### Problem statement:
Every line from the top of the records through the one bearing "for r, s in" is to be reproduced exactly, and pictures are to be left out.

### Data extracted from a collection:
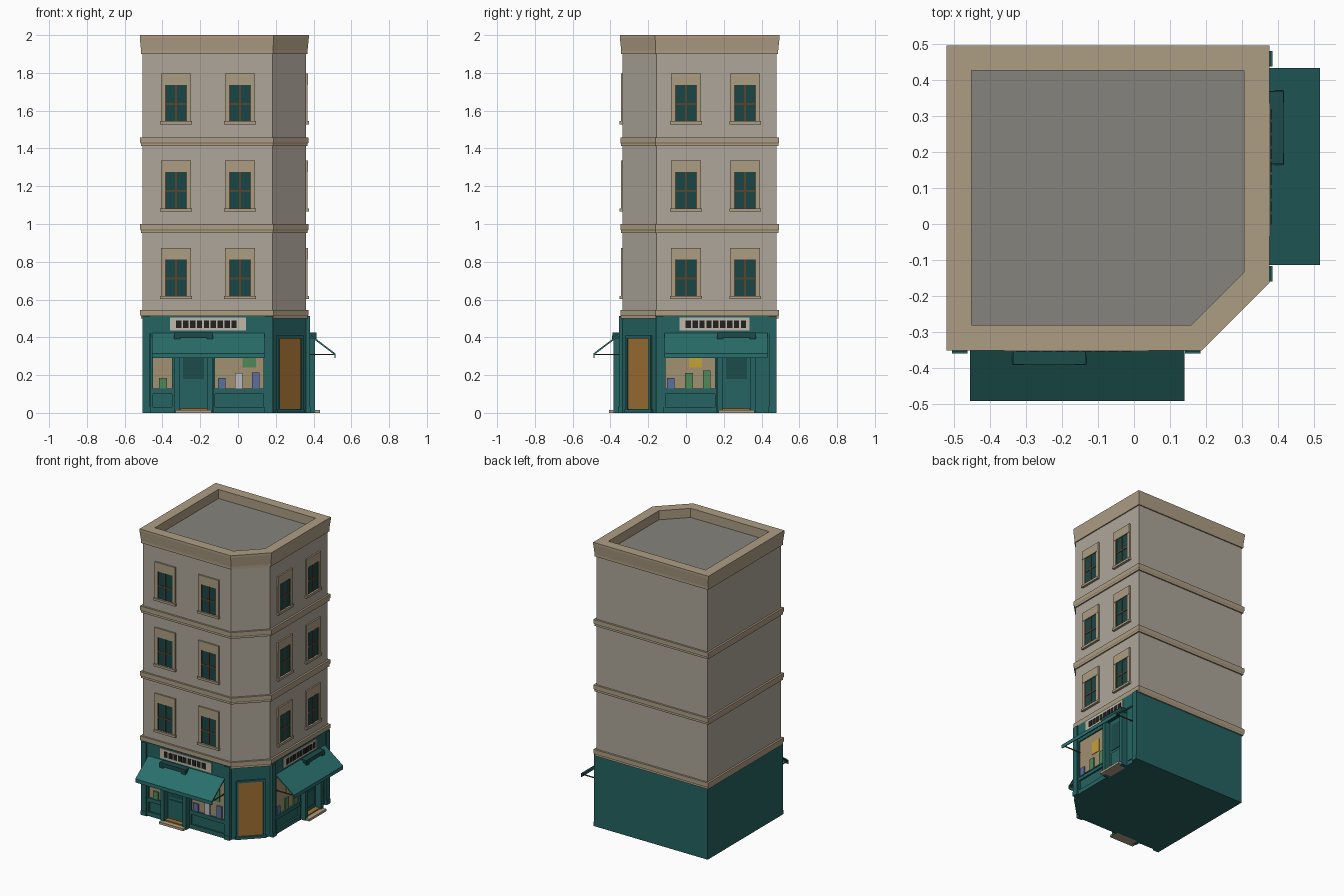
import bpy, bmesh
from mathutils import Vector, Matrix

if "Cube" in bpy.data.objects:
    bpy.data.objects.remove(bpy.data.objects["Cube"])

COL = dict(wall=(.42, .38, .32), trim=(.42, .34, .23), roof=(.24, .23, .20),
           teal=(.018, .125, .12), dark_teal=(.012, .07, .07), awning=(.022, .16, .15),
           glass=(.01, .06, .06), wood=(.10, .06, .025), door=(.36, .17, .035),
           interior=(.36, .28, .17), cream=(.52, .48, .38), black=(.015, .015, .015),
           blue=(.10, .16, .34), green=(.08, .25, .10), white=(.5, .5, .52), yellow=(.55, .36, .04))
MAT = {}
for k, c in COL.items():
    MAT[k] = bpy.data.materials.new(k)
    MAT[k].diffuse_color = (*c, 1)


def finish(name, bm, mat):
    bmesh.ops.recalc_face_normals(bm, faces=bm.faces[:])
    me = bpy.data.meshes.new(name)
    bm.to_mesh(me)
    bm.free()
    ob = bpy.data.objects.new(name, me)
    me.materials.append(MAT[mat])
    bpy.context.collection.objects.link(ob)
    return ob


# Footprint: rectangle with one cut corner, offset outwards by d
X0, X1, Y0, Y1, CUT = -.505, .36, -.335, .48, .178


def outline(d):
    c = CUT + d * (2 - 2 ** .5)
    a, b, e, f = X0 - d, X1 + d, Y0 - d, Y1 + d
    return [(a, e), (b - c, e), (b, e + c), (b, f), (a, f)]


def loft(name, mat, profile, closed=False):
    bm = bmesh.new()
    rings = [[bm.verts.new((x, y, z)) for x, y in outline(d)] for d, z in profile]
    pairs = list(zip(rings, rings[1:]))
    if closed:
        pairs.append((rings[-1], rings[0]))
    else:
        bm.faces.new(rings[0])
        bm.faces.new(rings[-1])
    for r, s in pairs:
        for i in range(5):
            j = (i + 1) % 5
            bm.faces.new((r[i], r[j], s[j], s[i]))
    return finish(name, bm, mat)


# Wall frames: local (along wall, outwards, up)
def frame(origin, u, n):
    return Matrix(((u[0], n[0], 0, origin[0]), (u[1], n[1], 0, origin[1]),
                   (0, 0, 1, 0), (0, 0, 0, 1)))


H = .5 ** .5
FRONT = frame((0, Y0), (1, 0), (0, -1))
RIGHT = frame((X1, 0), (0, 1), (1, 0))
CORNER = frame((X1 - CUT / 2, Y0 + CUT / 2), (H, H), (H, -H))


def boxes(name, mat, M, items):
    bm = bmesh.new()
    for u0, u1, o0, o1, z0, z1 in items:
        S = Matrix.Diagonal((u1 - u0, o1 - o0, z1 - z0, 1))
        T = Matrix.Translation(((u0 + u1) / 2, (o0 + o1) / 2, (z0 + z1) / 2))
        bmesh.ops.create_cube(bm, size=1, matrix=M @ T @ S)
    return finish(name, bm, mat)


def extrude(name, mat, M, profile, u0, u1):
    bm = bmesh.new()
    a, b = [[bm.verts.new(M @ Vector((u, o, z))) for o, z in profile] for u in (u0, u1)]
    bm.faces.new(a)
    bm.faces.new(b)
    for i in range(len(a)):
        j = (i + 1) % len(a)
        bm.faces.new((a[i], a[j], b[j], b[i]))
    return finish(name, bm, mat)


# Main masses, floor bands, parapet and roof
loft("shop_base", "teal", [(0, 0), (0, .51)])
loft("upper_walls", "wall", [(0, .51), (0, 1.93)])
for i, z in enumerate((.5, .953, 1.413)):
    loft(f"floor_band_{i}", "trim", [(0, z), (.009, z), (.009, z + .012), (.013, z + .018),
                                     (.013, z + .046), (0, z + .046)])
loft("cornice_parapet", "trim", [(-.02, 1.9), (.008, 1.9), (.008, 1.918), (.015, 1.985), (.015, 2),
                                 (-.055, 2), (-.055, 1.925), (-.02, 1.925)], closed=True)
loft("flat_roof", "roof", [(-.05, 1.925), (-.05, 1.936)])


# Upper windows
def sash_window(tag, M, c, z):
    boxes("window_surround_" + tag, "trim", M, [
        (c - .08, c - .058, 0, .008, z, z + .205), (c + .058, c + .08, 0, .008, z, z + .205),
        (c - .08, c + .08, 0, .010, z + .2, z + .262)])
    boxes("window_glass_" + tag, "glass", M, [(c - .058, c + .058, 0, .003, z, z + .2)])
    boxes("window_bars_" + tag, "wood", M, [
        (c - .005, c + .005, 0, .006, z, z + .2), (c - .058, c + .058, 0, .006, z + .095, z + .105),
        (c - .058, c - .053, 0, .006, z, z + .2), (c + .053, c + .058, 0, .006, z, z + .2)])
    boxes("window_sill_" + tag, "trim", M, [(c - .084, c + .084, 0, .016, z - .008, z + .008)])


for f, z in enumerate((.612, 1.074, 1.536)):
    for side, M, cs in (("front", FRONT, (-.328, .01)), ("right", RIGHT, (0, .313))):
        for i, c in enumerate(cs):
            sash_window(f"{side}_{f}_{i}", M, c, z)


# Shop window: back panel, riser and frame
def shop_window(tag, M, a, b):
    boxes("display_" + tag, "interior", M, [(a, b, 0, .003, .125, .4)])
    boxes("shop_frame_" + tag, "teal", M, [
        (a, b, 0, .012, 0, .03), (a, b, 0, .012, .1, .125), (a, b, 0, .016, .122, .13),
        (a, a + .012, 0, .014, 0, .42), (b - .012, b, 0, .014, 0, .42), (a, b, 0, .012, .39, .42)])


# Whole shopfront on one wall
def shopfront(side, M, ends, awn, sign, door, windows, goods, poster):
    a, b = ends
    boxes("pilasters_" + side, "teal", M, [
        (a, a + .04, 0, .020, 0, .512), (b - .04, b, 0, .020, 0, .512),
        (a, a + .043, 0, .024, 0, .03), (b - .043, b, 0, .024, 0, .03)])
    boxes("fascia_" + side, "teal", M, [(a, b, 0, .013, .42, .514)])
    boxes("sign_board_" + side, "cream", M, [(*sign, 0, .018, .435, .505)])
    s = sign[0] + .033
    boxes("sign_slots_" + side, "black", M,
          [(s + i * .0365, s + i * .0365 + .028, .01, .0205, .45, .49) for i in range(9)])
    extrude("awning_" + side, "awning", M, [(.01, .425), (.155, .315), (.155, .29), (.15, .29),
                                            (.15, .308), (.01, .414)], *awn)
    boxes("awning_rods_" + side, "wood", M, [(u, u + .006, .005, .152, .306, .312)
                                             for u in (awn[0] + .004, awn[1] - .01)])
    # Doorway with projecting posts and lintel
    d, e = door
    boxes("door_posts_" + side, "teal", M, [(d, d + .028, 0, .048, 0, .4), (e - .028, e, 0, .048, 0, .4)])
    boxes("door_lintel_" + side, "dark_teal", M, [(d, e, 0, .055, .4, .425),
                                                  (d - .003, d + .03, 0, .056, .39, .41),
                                                  (e - .03, e + .003, 0, .056, .39, .41)])
    boxes("door_panel_" + side, "teal", M, [(d + .028, e - .028, 0, .006, .02, .4),
                                            (d + .045, e - .045, 0, .012, .05, .16)])
    boxes("door_glass_" + side, "dark_teal", M, [(d + .045, e - .045, 0, .009, .18, .37)])
    boxes("door_step_" + side, "trim", M, [(d + .005, e - .005, 0, .073, 0, .016)])
    boxes("door_mat_" + side, "door", M, [(d + .03, e - .03, 0, .04, .016, .024)])
    for i, w in enumerate(windows):
        shop_window(f"{side}_{i}", M, *w)
    for i, (c, h, col) in enumerate(goods):
        boxes(f"goods_{side}_{i}", col, M, [(c - .02, c + .02, .002, .012, .13, .13 + h)])
    boxes("poster_" + side, poster[2], M, [(poster[0], poster[1], 0, .007, .24, .33)])


shopfront("front", FRONT, (-.505, .184), (-.455, .14), (-.36, .042), (-.335, -.135),
          [(-.463, -.337), (-.133, .146)],
          [(-.397, .055, "green"), (-.087, .055, "blue"), (.003, .08, "white"), (.095, .085, "blue")],
          (.025, .095, "green"))
shopfront("right", RIGHT, (-.159, .48), (-.113, .432), (-.035, .335), (.167, .367),
          [(-.121, .165)],
          [(-.08, .055, "blue"), (.016, .08, "green"), (.11, .095, "green")], (.015, .085, "yellow"))
boxes("side_panel_right", "teal", RIGHT, [(.367, .442, 0, .008, 0, .42), (.38, .43, 0, .012, .03, .1)])

# Corner door on the cut face
boxes("corner_door", "door", CORNER, [(-.08, .08, 0, .005, .02, .395)])
boxes("corner_door_frame", "teal", CORNER, [(-.094, -.08, 0, .012, 0, .41), (.08, .094, 0, .012, 0, .41),
                                            (-.094, .094, 0, .012, .395, .41), (-.1, .1, 0, .014, 0, .018)])

for m in bpy.data.materials:
    if m.users and not m.is_grease_pencil:
        m.use_nodes = True
        m.node_tree.nodes["Principled BSDF"].inputs["Base Color"].default_value = m.diffuse_color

### Solution to this problem:
import bpy, bmesh
from mathutils import Vector, Matrix

if "Cube" in bpy.data.objects:
    bpy.data.objects.remove(bpy.data.objects["Cube"])

COL = dict(wall=(.42, .38, .32), trim=(.42, .34, .23), roof=(.24, .23, .20),
           teal=(.018, .125, .12), dark_teal=(.012, .07, .07), awning=(.022, .16, .15),
           glass=(.01, .06, .06), wood=(.10, .06, .025), door=(.36, .17, .035),
           interior=(.36, .28, .17), cream=(.52, .48, .38), black=(.015, .015, .015),
           blue=(.10, .16, .34), green=(.08, .25, .10), white=(.5, .5, .52), yellow=(.55, .36, .04))
MAT = {}
for k, c in COL.items():
    MAT[k] = bpy.data.materials.new(k)
    MAT[k].diffuse_color = (*c, 1)


def finish(name, bm, mat):
    bmesh.ops.recalc_face_normals(bm, faces=bm.faces[:])
    me = bpy.data.meshes.new(name)
    bm.to_mesh(me)
    bm.free()
    ob = bpy.data.objects.new(name, me)
    me.materials.append(MAT[mat])
    bpy.context.collection.objects.link(ob)
    return ob


# Footprint: rectangle with one cut corner, offset outwards by d
X0, X1, Y0, Y1, CUT = -.505, .36, -.335, .48, .178


def outline(d):
    c = CUT + d * (2 - 2 ** .5)
    a, b, e, f = X0 - d, X1 + d, Y0 - d, Y1 + d
    return [(a, e), (b - c, e), (b, e + c), (b, f), (a, f)]


def loft(name, mat, profile, closed=False):
    bm = bmesh.new()
    rings = [[bm.verts.new((x, y, z)) for x, y in outline(d)] for d, z in profile]
    pairs = list(zip(rings, rings[1:]))
    if closed:
        pairs.append((rings[-1], rings[0]))
    else:
        bm.faces.new(rings[0])
        bm.faces.new(rings[-1])
    for r, s in pairs:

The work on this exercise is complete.